TASK REQUIREMENTS: Lines from the line with "const ripple = 0.003" to the line with "wood.name = 'cut wood';" in the entries below, and only those, must be output exactly, with both ends included.

Collected data
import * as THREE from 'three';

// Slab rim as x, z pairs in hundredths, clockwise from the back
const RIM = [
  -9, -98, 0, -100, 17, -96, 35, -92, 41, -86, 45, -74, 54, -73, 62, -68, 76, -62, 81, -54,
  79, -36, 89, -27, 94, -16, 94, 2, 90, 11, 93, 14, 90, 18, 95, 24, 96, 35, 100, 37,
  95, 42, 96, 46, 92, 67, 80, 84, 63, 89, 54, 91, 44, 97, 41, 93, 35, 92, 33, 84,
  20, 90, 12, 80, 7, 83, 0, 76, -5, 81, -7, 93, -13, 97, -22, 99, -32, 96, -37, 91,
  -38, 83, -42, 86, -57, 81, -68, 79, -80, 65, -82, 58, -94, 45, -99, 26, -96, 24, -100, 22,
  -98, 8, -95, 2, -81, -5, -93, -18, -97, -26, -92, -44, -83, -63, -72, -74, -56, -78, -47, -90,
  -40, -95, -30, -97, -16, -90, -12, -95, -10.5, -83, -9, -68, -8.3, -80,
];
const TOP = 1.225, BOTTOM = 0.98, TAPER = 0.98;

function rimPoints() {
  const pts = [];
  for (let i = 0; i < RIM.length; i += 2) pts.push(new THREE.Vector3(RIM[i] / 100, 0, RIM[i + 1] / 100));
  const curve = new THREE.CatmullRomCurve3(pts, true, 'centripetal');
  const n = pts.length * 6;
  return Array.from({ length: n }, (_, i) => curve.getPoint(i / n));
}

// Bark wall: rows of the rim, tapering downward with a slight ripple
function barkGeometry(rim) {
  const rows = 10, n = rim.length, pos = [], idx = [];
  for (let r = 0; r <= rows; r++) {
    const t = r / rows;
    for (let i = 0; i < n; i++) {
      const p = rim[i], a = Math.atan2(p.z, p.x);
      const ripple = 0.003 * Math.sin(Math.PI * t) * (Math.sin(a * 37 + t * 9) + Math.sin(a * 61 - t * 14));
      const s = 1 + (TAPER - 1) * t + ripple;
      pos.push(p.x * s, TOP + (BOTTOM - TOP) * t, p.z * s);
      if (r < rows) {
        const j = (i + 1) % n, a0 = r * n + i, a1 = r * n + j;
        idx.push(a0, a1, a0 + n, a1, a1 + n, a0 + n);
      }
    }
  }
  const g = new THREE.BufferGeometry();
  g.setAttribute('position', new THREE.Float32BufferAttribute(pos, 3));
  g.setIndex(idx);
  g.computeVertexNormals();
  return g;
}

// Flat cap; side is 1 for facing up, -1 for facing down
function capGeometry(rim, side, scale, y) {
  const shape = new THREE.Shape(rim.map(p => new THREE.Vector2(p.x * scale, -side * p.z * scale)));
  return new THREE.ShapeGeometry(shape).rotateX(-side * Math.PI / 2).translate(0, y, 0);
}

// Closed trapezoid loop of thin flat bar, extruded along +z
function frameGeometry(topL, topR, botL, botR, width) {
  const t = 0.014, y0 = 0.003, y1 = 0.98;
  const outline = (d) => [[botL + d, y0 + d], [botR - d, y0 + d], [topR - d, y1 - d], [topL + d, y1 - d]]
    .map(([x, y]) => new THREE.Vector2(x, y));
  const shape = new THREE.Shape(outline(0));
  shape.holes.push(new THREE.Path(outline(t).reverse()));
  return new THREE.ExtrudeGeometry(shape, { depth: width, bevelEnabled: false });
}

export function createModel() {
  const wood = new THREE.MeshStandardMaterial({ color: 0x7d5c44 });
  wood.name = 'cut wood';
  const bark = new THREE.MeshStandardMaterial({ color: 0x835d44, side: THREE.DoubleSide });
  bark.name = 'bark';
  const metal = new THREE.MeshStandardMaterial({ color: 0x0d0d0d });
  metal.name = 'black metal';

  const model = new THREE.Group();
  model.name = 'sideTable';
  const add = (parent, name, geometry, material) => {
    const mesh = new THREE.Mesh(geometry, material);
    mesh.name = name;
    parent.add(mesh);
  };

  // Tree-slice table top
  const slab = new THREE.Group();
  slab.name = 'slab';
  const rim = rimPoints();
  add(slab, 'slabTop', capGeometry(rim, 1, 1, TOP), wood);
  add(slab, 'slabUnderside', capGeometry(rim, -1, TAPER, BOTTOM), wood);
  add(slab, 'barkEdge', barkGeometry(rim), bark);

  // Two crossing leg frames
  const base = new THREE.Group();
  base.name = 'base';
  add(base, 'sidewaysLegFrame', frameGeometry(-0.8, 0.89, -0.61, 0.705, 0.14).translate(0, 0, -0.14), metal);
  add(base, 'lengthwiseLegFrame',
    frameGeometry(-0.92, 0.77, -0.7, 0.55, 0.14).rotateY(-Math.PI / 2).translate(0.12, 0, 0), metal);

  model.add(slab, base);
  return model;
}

ANSWER AREA:
      const ripple = 0.003 * Math.sin(Math.PI * t) * (Math.sin(a * 37 + t * 9) + Math.sin(a * 61 - t * 14));
      const s = 1 + (TAPER - 1) * t + ripple;
      pos.push(p.x * s, TOP + (BOTTOM - TOP) * t, p.z * s);
      if (r < rows) {
        const j = (i + 1) % n, a0 = r * n + i, a1 = r * n + j;
        idx.push(a0, a1, a0 + n, a1, a1 + n, a0 + n);
      }
    }
  }
  const g = new THREE.BufferGeometry();
  g.setAttribute('position', new THREE.Float32BufferAttribute(pos, 3));
  g.setIndex(idx);
  g.computeVertexNormals();
  return g;
}

// Flat cap; side is 1 for facing up, -1 for facing down
function capGeometry(rim, side, scale, y) {
  const shape = new THREE.Shape(rim.map(p => new THREE.Vector2(p.x * scale, -side * p.z * scale)));
  return new THREE.ShapeGeometry(shape).rotateX(-side * Math.PI / 2).translate(0, y, 0);
}

// Closed trapezoid loop of thin flat bar, extruded along +z
function frameGeometry(topL, topR, botL, botR, width) {
  const t = 0.014, y0 = 0.003, y1 = 0.98;
  const outline = (d) => [[botL + d, y0 + d], [botR - d, y0 + d], [topR - d, y1 - d], [topL + d, y1 - d]]
    .map(([x, y]) => new THREE.Vector2(x, y));
  const shape = new THREE.Shape(outline(0));
  shape.holes.push(new THREE.Path(outline(t).reverse()));
  return new THREE.ExtrudeGeometry(shape, { depth: width, bevelEnabled: false });
}

export function createModel() {
  const wood = new THREE.MeshStandardMaterial({ color: 0x7d5c44 });
  wood.name = 'cut wood';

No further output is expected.